Segment Start: Records for this task
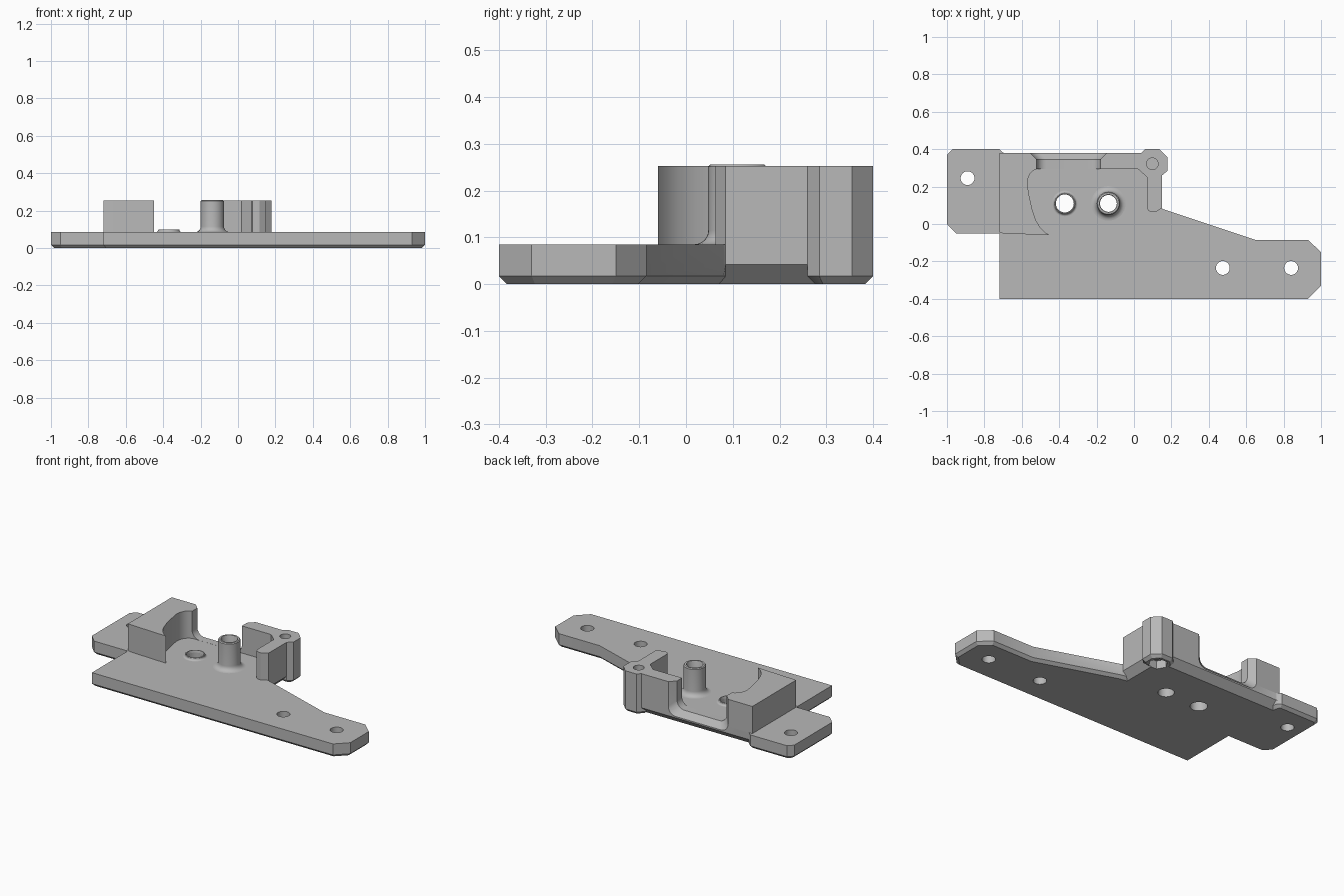
import bpy, bmesh, math
from mathutils import Vector

if "Cube" in bpy.data.objects:
    bpy.data.objects.remove(bpy.data.objects["Cube"])

grey = bpy.data.materials.new("plain_grey")
grey.use_nodes = True
grey.diffuse_color = (0.48, 0.48, 0.48, 1)
grey.node_tree.nodes["Principled BSDF"].inputs["Base Color"].default_value = grey.diffuse_color

TOP, HIGH, EDGE, LIP = 0.085, 0.253, 0.017, 0.025


def loft(name, rings, closed=False):
    """Skin matching rings of points; cap the ends unless the rings form a loop."""
    bm = bmesh.new()
    rows = [[bm.verts.new(p) for p in ring] for ring in rings]
    n = len(rows[0])
    pairs = list(zip(rows, rows[1:])) + ([(rows[-1], rows[0])] if closed else [])
    for a, b in pairs:
        for i in range(n):
            j = (i + 1) % n
            bm.faces.new((a[i], a[j], b[j], b[i]))
    if not closed:
        bm.faces.new(rows[0][::-1])
        bm.faces.new(rows[-1])
    bmesh.ops.recalc_face_normals(bm, faces=bm.faces)
    mesh = bpy.data.meshes.new(name)
    bm.to_mesh(mesh)
    bm.free()
    ob = bpy.data.objects.new(name, mesh)
    bpy.context.collection.objects.link(ob)
    mesh.materials.append(grey)
    return ob


def inset(points, d):
    """Mitred inset of a counter-clockwise outline."""
    out = []
    for i, p in enumerate(points):
        p, a, b = Vector(p), Vector(points[i - 1]), Vector(points[(i + 1) % len(points)])
        u, v = (p - a).normalized(), (b - p).normalized()
        m, k = Vector((-u.y, u.x)), Vector((-v.y, v.x))
        out.append(p + (m + k) * d / (1 + m.dot(k)))
    return out


def at(points, z):
    return [(p[0], p[1], z) for p in points]


def circle(x, y, r, n=32):
    return [(x + r * math.cos(math.tau * i / n), y + r * math.sin(math.tau * i / n))
            for i in range(n)]


def prism(name, outline, z0, z1):
    return loft(name, [at(outline, z0), at(outline, z1)])


def cut(ob, cutters):
    bpy.context.view_layer.objects.active = ob
    for c in cutters:
        c.hide_render = True
        mod = ob.modifiers.new("cut", 'BOOLEAN')
        mod.operation, mod.solver, mod.object = 'DIFFERENCE', 'EXACT', c
        bpy.ops.object.modifier_apply(modifier=mod.name)


# Base plate with side tab; the back and right edges undercut above the bevel
plate = [(-.72, -.4), (.93, -.4), (1, -.33), (1, -.15), (.93, -.085), (.65, -.085),
         (.155, .08), (.15, .085), (.15, .38), (-.695, .38), (-.70, .382), (-.72, .4),
         (-.97, .4), (-1, .37), (-1, 0), (-.95, -.05), (-.72, -.05)]
under = [(x - LIP if x == .15 else x, y - LIP if y == .38 else y) for x, y in plate]
base = loft("base_plate", [at(inset(under, EDGE), 0), at(under, EDGE),
                           at(plate, EDGE + LIP), at(plate, TOP)])

# Raised wall: left block, back bridge and right arm
walls = prism("clamp_walls", [
    (-.72, -.045), (-.70, -.05), (-.45, -.06), (-.475, -.045), (-.50, -.02), (-.525, .02),
    (-.545, .08), (-.56, .15), (-.57, .21), (-.568, .24), (-.555, .27), (-.535, .288),
    (-.515, .295), (.02, .295), (.07, .25), (.07, .085), (.078, .07), (.095, .063),
    (.115, .063), (.15, .085), (.15, .38), (-.72, .38)], TOP - .005, HIGH)

# Corner boss with a blind screw hole and a nut pocket underneath
boss_outline = [(.06, .4), (.02, .36), (.02, .3), (.07, .26), (.15, .26),
                (.18, .285), (.18, .355), (.135, .4)]
boss = loft("corner_boss", [at(inset(boss_outline, EDGE), 0), at(boss_outline, EDGE),
                            at(boss_outline, HIGH)])
screw_hole = prism("screw_hole_cutter", circle(.098, .322, .031), .06, .4)
nut_pocket = prism("nut_pocket_cutter", circle(.098, .322, .055, 6), -.1, .05)

# Rounded saddle opening through the back wall, flared at the rear
MID, HALF, RAD = -.35, .17, .05


def saddle(y, grow):
    half, floor = HALF + grow, TOP + .0005 - grow
    arc = [(half - RAD + RAD * math.sin(math.pi / 2 * i / 8),
            floor + RAD - RAD * math.cos(math.pi / 2 * i / 8)) for i in range(9)]
    side = arc + [(half, .4)]
    return [(MID + x, y, z) for x, z in side] + [(MID - x, y, z) for x, z in side[::-1]]


saddle_cutter = loft("saddle_cutter", [saddle(.27, 0), saddle(.345, 0), saddle(.42, .075)])

# Mounting holes and pivot bores
holes = [prism("hole_cutter", circle(x, y, r), -.1, .2) for x, y, r in
         [(-.89, .245, .037), (.475, -.235, .037), (.84, -.235, .037),
          (-.37, .11, .048), (-.137, .11, .045)]]

cut(base, holes + [saddle_cutter, screw_hole, nut_pocket])
cut(walls, [saddle_cutter, screw_hole])
cut(boss, [screw_hole, nut_pocket])
for c in holes + [saddle_cutter, screw_hole, nut_pocket]:
    bpy.data.objects.remove(c)


# Hollow post and low collar, each with a filleted foot
def tube(name, x, y, bore, radius, top, fillet, bevel):
    profile = [(radius + fillet * (1 - math.sin(math.pi / 2 * i / 6)),
                TOP + fillet * (1 - math.cos(math.pi / 2 * i / 6))) for i in range(7)]
    profile += [(radius, top - bevel), (radius - bevel, top), (bore + bevel / 2, top),
                (bore, top - bevel), (bore, TOP - .02), (radius + fillet, TOP - .02)]
    return loft(name, [at(circle(x, y, r), z) for r, z in profile], closed=True)


post = tube("hollow_post", -.137, .11, .045, .0625, .256, .03, .005)
collar = tube("low_collar", -.37, .11, .048, .057, .1, .012, .003)

bpy.ops.object.select_all(action='DESELECT')
for ob in (base, walls, boss, post, collar):
    ob.select_set(True)
bpy.context.view_layer.objects.active = base
bpy.ops.object.shade_smooth_by_angle(angle=math.radians(28))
Segment End: Records for this task
▸ Activity:
No picture belongs in the answer, but every word of the records above does, exactly as given.

▸ Written reply:
import bpy, bmesh, math
from mathutils import Vector

if "Cube" in bpy.data.objects:
    bpy.data.objects.remove(bpy.data.objects["Cube"])

grey = bpy.data.materials.new("plain_grey")
grey.use_nodes = True
grey.diffuse_color = (0.48, 0.48, 0.48, 1)
grey.node_tree.nodes["Principled BSDF"].inputs["Base Color"].default_value = grey.diffuse_color

TOP, HIGH, EDGE, LIP = 0.085, 0.253, 0.017, 0.025


def loft(name, rings, closed=False):
    """Skin matching rings of points; cap the ends unless the rings form a loop."""
    bm = bmesh.new()
    rows = [[bm.verts.new(p) for p in ring] for ring in rings]
    n = len(rows[0])
    pairs = list(zip(rows, rows[1:])) + ([(rows[-1], rows[0])] if closed else [])
    for a, b in pairs:
        for i in range(n):
            j = (i + 1) % n
            bm.faces.new((a[i], a[j], b[j], b[i]))
    if not closed:
        bm.faces.new(rows[0][::-1])
        bm.faces.new(rows[-1])
    bmesh.ops.recalc_face_normals(bm, faces=bm.faces)
    mesh = bpy.data.meshes.new(name)
    bm.to_mesh(mesh)
    bm.free()
    ob = bpy.data.objects.new(name, mesh)
    bpy.context.collection.objects.link(ob)
    mesh.materials.append(grey)
    return ob


def inset(points, d):
    """Mitred inset of a counter-clockwise outline."""
    out = []
    for i, p in enumerate(points):
        p, a, b = Vector(p), Vector(points[i - 1]), Vector(points[(i + 1) % len(points)])
        u, v = (p - a).normalized(), (b - p).normalized()
        m, k = Vector((-u.y, u.x)), Vector((-v.y, v.x))
        out.append(p + (m + k) * d / (1 + m.dot(k)))
    return out


def at(points, z):
    return [(p[0], p[1], z) for p in points]


def circle(x, y, r, n=32):
    return [(x + r * math.cos(math.tau * i / n), y + r * math.sin(math.tau * i / n))
            for i in range(n)]


def prism(name, outline, z0, z1):
    return loft(name, [at(outline, z0), at(outline, z1)])


def cut(ob, cutters):
    bpy.context.view_layer.objects.active = ob
    for c in cutters:
        c.hide_render = True
        mod = ob.modifiers.new("cut", 'BOOLEAN')
        mod.operation, mod.solver, mod.object = 'DIFFERENCE', 'EXACT', c
        bpy.ops.object.modifier_apply(modifier=mod.name)


# Base plate with side tab; the back and right edges undercut above the bevel
plate = [(-.72, -.4), (.93, -.4), (1, -.33), (1, -.15), (.93, -.085), (.65, -.085),
         (.155, .08), (.15, .085), (.15, .38), (-.695, .38), (-.70, .382), (-.72, .4),
         (-.97, .4), (-1, .37), (-1, 0), (-.95, -.05), (-.72, -.05)]
under = [(x - LIP if x == .15 else x, y - LIP if y == .38 else y) for x, y in plate]
base = loft("base_plate", [at(inset(under, EDGE), 0), at(under, EDGE),
                           at(plate, EDGE + LIP), at(plate, TOP)])

# Raised wall: left block, back bridge and right arm
walls = prism("clamp_walls", [
    (-.72, -.045), (-.70, -.05), (-.45, -.06), (-.475, -.045), (-.50, -.02), (-.525, .02),
    (-.545, .08), (-.56, .15), (-.57, .21), (-.568, .24), (-.555, .27), (-.535, .288),
    (-.515, .295), (.02, .295), (.07, .25), (.07, .085), (.078, .07), (.095, .063),
    (.115, .063), (.15, .085), (.15, .38), (-.72, .38)], TOP - .005, HIGH)

# Corner boss with a blind screw hole and a nut pocket underneath
boss_outline = [(.06, .4), (.02, .36), (.02, .3), (.07, .26), (.15, .26),
                (.18, .285), (.18, .355), (.135, .4)]
boss = loft("corner_boss", [at(inset(boss_outline, EDGE), 0), at(boss_outline, EDGE),
                            at(boss_outline, HIGH)])
screw_hole = prism("screw_hole_cutter", circle(.098, .322, .031), .06, .4)
nut_pocket = prism("nut_pocket_cutter", circle(.098, .322, .055, 6), -.1, .05)

# Rounded saddle opening through the back wall, flared at the rear
MID, HALF, RAD = -.35, .17, .05


def saddle(y, grow):
    half, floor = HALF + grow, TOP + .0005 - grow
    arc = [(half - RAD + RAD * math.sin(math.pi / 2 * i / 8),
            floor + RAD - RAD * math.cos(math.pi / 2 * i / 8)) for i in range(9)]
    side = arc + [(half, .4)]
    return [(MID + x, y, z) for x, z in side] + [(MID - x, y, z) for x, z in side[::-1]]


saddle_cutter = loft("saddle_cutter", [saddle(.27, 0), saddle(.345, 0), saddle(.42, .075)])

# Mounting holes and pivot bores
holes = [prism("hole_cutter", circle(x, y, r), -.1, .2) for x, y, r in
         [(-.89, .245, .037), (.475, -.235, .037), (.84, -.235, .037),
          (-.37, .11, .048), (-.137, .11, .045)]]

cut(base, holes + [saddle_cutter, screw_hole, nut_pocket])
cut(walls, [saddle_cutter, screw_hole])
cut(boss, [screw_hole, nut_pocket])
for c in holes + [saddle_cutter, screw_hole, nut_pocket]:
    bpy.data.objects.remove(c)


# Hollow post and low collar, each with a filleted foot
def tube(name, x, y, bore, radius, top, fillet, bevel):
    profile = [(radius + fillet * (1 - math.sin(math.pi / 2 * i / 6)),
                TOP + fillet * (1 - math.cos(math.pi / 2 * i / 6))) for i in range(7)]
    profile += [(radius, top - bevel), (radius - bevel, top), (bore + bevel / 2, top),
                (bore, top - bevel), (bore, TOP - .02), (radius + fillet, TOP - .02)]
    return loft(name, [at(circle(x, y, r), z) for r, z in profile], closed=True)


post = tube("hollow_post", -.137, .11, .045, .0625, .256, .03, .005)
collar = tube("low_collar", -.37, .11, .048, .057, .1, .012, .003)

bpy.ops.object.select_all(action='DESELECT')
for ob in (base, walls, boss, post, collar):
    ob.select_set(True)
bpy.context.view_layer.objects.active = base
bpy.ops.object.shade_smooth_by_angle(angle=math.radians(28))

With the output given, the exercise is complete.